948 views

How to find constant of motion for Hamiltonian system?

I have to find a constant of motion associated to this Hamiltonian but I don't know how to proceed. $$H=\frac{\mathbf{p_0}^2}{2m}+\frac{\mathbf{p_1}^2}{2m}+\frac{\mathbf{p_2}^2}{2m}-2V(\mathbf{r_1}- ...
6
votes
1answer
443 views

Can a deformable object “swim” in curved space-time? [duplicate]

Possible Duplicate: Swimming in Spacetime - apparent conserved quantity violation It is well known that a deformable object can perform a finite rotation in space by performing deformations ...
4
votes
3answers
2k views

Conservation of momentum but not kinetic energy in inelastic collisions

In inelastic collisions, the kinetic energy of the system is not conserved but the momentum is. Kinetic energy is: $0.5 \times \text{mass} \times \text{velocity}^2$. Momentum is: ...
4
votes
3answers
250 views

Elastic collision of point particle and rod

A 1 meter long rod on the ice with mass $m_2=1$ kg is perpendicularly hit on one end by a point particle with mass $m_1=0.1$ kg. The collision is elastic and the point particle is bounced back in ...
3
votes
2answers
217 views

A kind of Noether's theorem for the Hamiltonian

How can I (conveniently?) show that an invariance of the Lagrangian and Hamiltonian (i.e. the kinetic as well as the potential energy are independently invariant) will lead to a conservation law using ...
2
votes
1answer
333 views

How to get the new direction of 2 disks colliding?

I'm developing a 2D game including collisions between many disks.

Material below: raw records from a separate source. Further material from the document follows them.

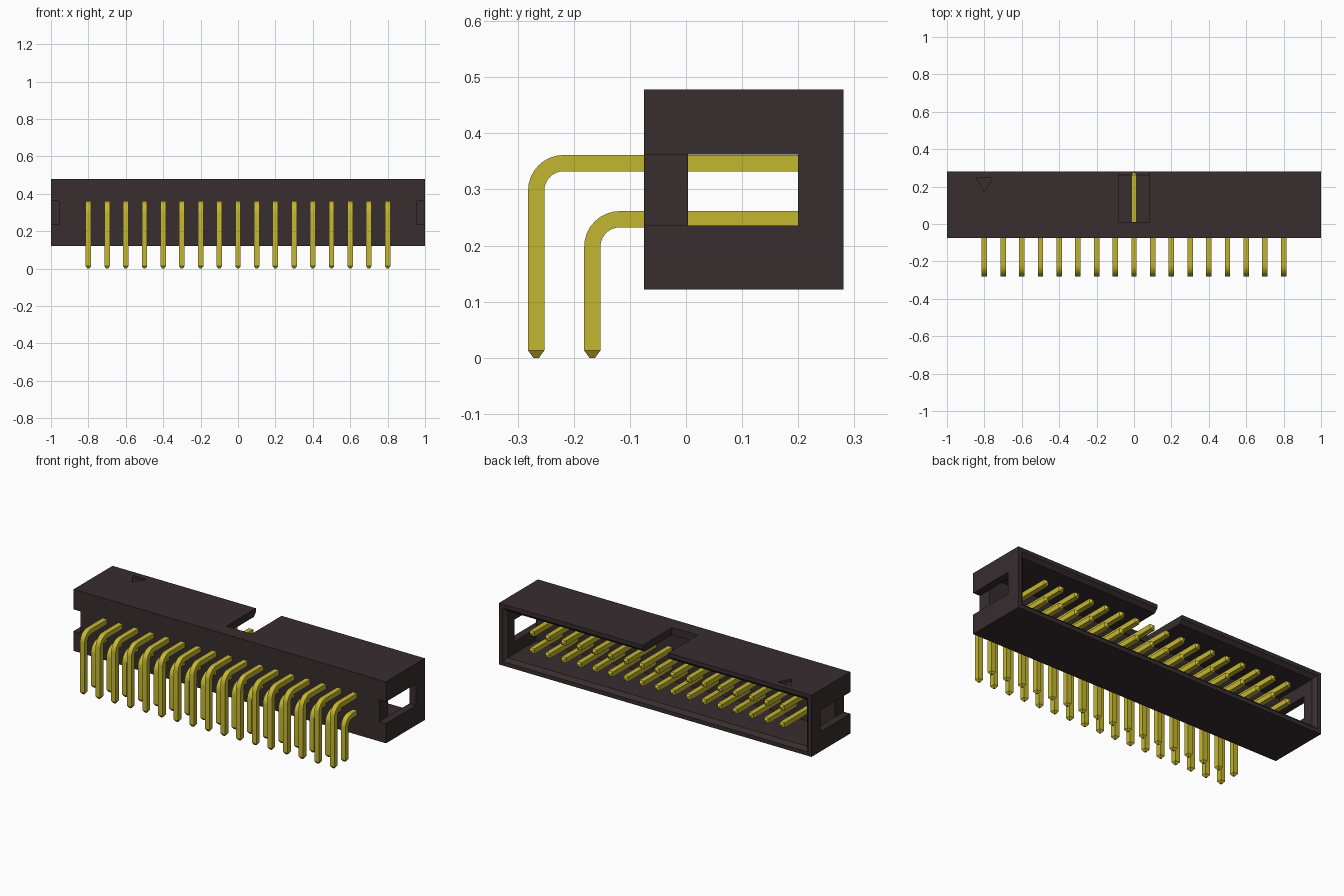
import bpy, bmesh, math
from mathutils import Vector

cube = bpy.data.objects.get("Cube")
if cube:
    bpy.data.objects.remove(cube, do_unlink=True)


def material(name, rgb):
    m = bpy.data.materials.new(name)
    m.use_nodes = True
    m.diffuse_color = (*rgb, 1)
    m.node_tree.nodes["Principled BSDF"].inputs["Base Color"].default_value = (*rgb, 1)
    return m


plastic = material("dark plastic", (0.038, 0.026, 0.028))
gold = material("yellow metal", (0.55, 0.47, 0.03))


def loft(name, rings, mat):
    """Closed solid through a list of rings with equal point counts."""
    bm = bmesh.new()
    loops = [[bm.verts.new(p) for p in ring] for ring in rings]
    n = len(loops[0])
    for a, b in zip(loops, loops[1:]):
        for i in range(n):
            j = (i + 1) % n
            bm.faces.new((a[i], a[j], b[j], b[i]))
    bm.faces.new(loops[0])
    bm.faces.new(loops[-1])
    bmesh.ops.recalc_face_normals(bm, faces=bm.faces)
    mesh = bpy.data.meshes.new(name)
    bm.to_mesh(mesh)
    bm.free()
    mesh.materials.append(mat)
    obj = bpy.data.objects.new(name, mesh)
    bpy.context.collection.objects.link(obj)
    return obj


def rect(y, x0, x1, z0, z1):
    return [(x0, y, z0), (x1, y, z0), (x1, y, z1), (x0, y, z1)]


def box(name, x0, x1, y0, y1, z0, z1):
    return loft(name, [rect(y, x0, x1, z0, z1) for y in (y0, y1)], plastic)


# Housing block
FRONT, BACK, LOW, HIGH = -0.075, 0.281, 0.122, 0.478
WALL, FLOOR, LIP = 0.043, 0.004, 0.02
housing = box("housing", -1, 1, FRONT, BACK, LOW, HIGH)


def opening(y, w):
    return rect(y, -1 + w, 1 - w, LOW + w, HIGH - w)


# Open cavity with a flared mouth
cutters = [loft("cavity_cutter", [opening(FLOOR, WALL), opening(BACK - LIP, WALL),
                                  opening(BACK + LIP, WALL - 2 * LIP)], plastic)]
# Keying slot in the top wall
cutters.append(box("key_cutter", -0.082, 0.082, 0.01, 0.4, 0.35, 0.6))
# End windows, continuing as shallow grooves to the front
for s in (-1, 1):
    x0, x1 = sorted((s * (1 - WALL), s * 1.1))
    cutters.append(box("groove_cutter", x0, x1, -0.2, 0.05, 0.236, 0.362))
    x0, x1 = sorted((s * 0.9, s * 1.1))
    cutters.append(box("window_cutter", x0, x1, FLOOR + 0.0005, 0.2, 0.236, 0.362))
# Triangular first-pin mark
cutters.append(loft("mark_cutter", [[(-0.842, 0.245, z), (-0.758, 0.245, z), (-0.8, 0.173, z)]
                                    for z in (HIGH - 0.015, HIGH + 0.05)], plastic))

for c in cutters:
    c.hide_render = True
    bpy.context.view_layer.objects.active = housing
    mod = housing.modifiers.new("cut", "BOOLEAN")
    mod.operation, mod.solver, mod.object = "DIFFERENCE", "EXACT", c
    bpy.ops.object.modifier_apply(modifier=mod.name)
    bpy.data.objects.remove(c, do_unlink=True)


# Right-angle pins, swept squares with tapered ends
HALF, BEND, TAPER, TIP, STEPS = 0.0145, 0.049, 0.013, 0.005, 8


def pin_row(name, leg_y, arm_z):
    def ring(y, z, angle, h):
        out = Vector((0, -math.cos(angle), math.sin(angle)))
        side = Vector((1, 0, 0))
        c = Vector((-0.8, y, z))
        return [c + side * a * h + out * b * h for a, b in ((-1, -1), (1, -1), (1, 1), (-1, 1))]

    end = 0.275
    rings = [ring(leg_y, 0, 0, TIP), ring(leg_y, TAPER, 0, HALF)]
    for i in range(STEPS + 1):
        a = math.pi / 2 * i / STEPS
        rings.append(ring(leg_y + BEND * (1 - math.cos(a)),
                          arm_z - BEND * (1 - math.sin(a)), a, HALF))
    rings += [ring(end - TAPER, arm_z, math.pi / 2, HALF), ring(end, arm_z, math.pi / 2, TIP)]
    row = loft(name, rings, gold)
    arr = row.modifiers.new("repeat", "ARRAY")
    arr.count = 17
    arr.use_relative_offset = False
    arr.use_constant_offset = True
    arr.constant_offset_displace = (0.1, 0, 0)
    bpy.ops.object.select_all(action="DESELECT")
    row.select_set(True)
    bpy.context.view_layer.objects.active = row
    bpy.ops.object.modifier_apply(modifier=arr.name)
    bpy.ops.object.shade_smooth_by_angle(angle=math.radians(25))


pin_row("upper_pins", -0.267, 0.347)
pin_row("lower_pins", -0.167, 0.247)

I would like to know how I can get the angle corresponding to the new direction of each disk. For every disk I have this information ...
2
votes
3answers
536 views

Train crash: are these situations alike? [duplicate]

I was just wondering... I believe that if a car travelling 50 miles per hour crashes into a wall, the result should be the same as crashing to another car also travelling 50 miles per hour (but in the ...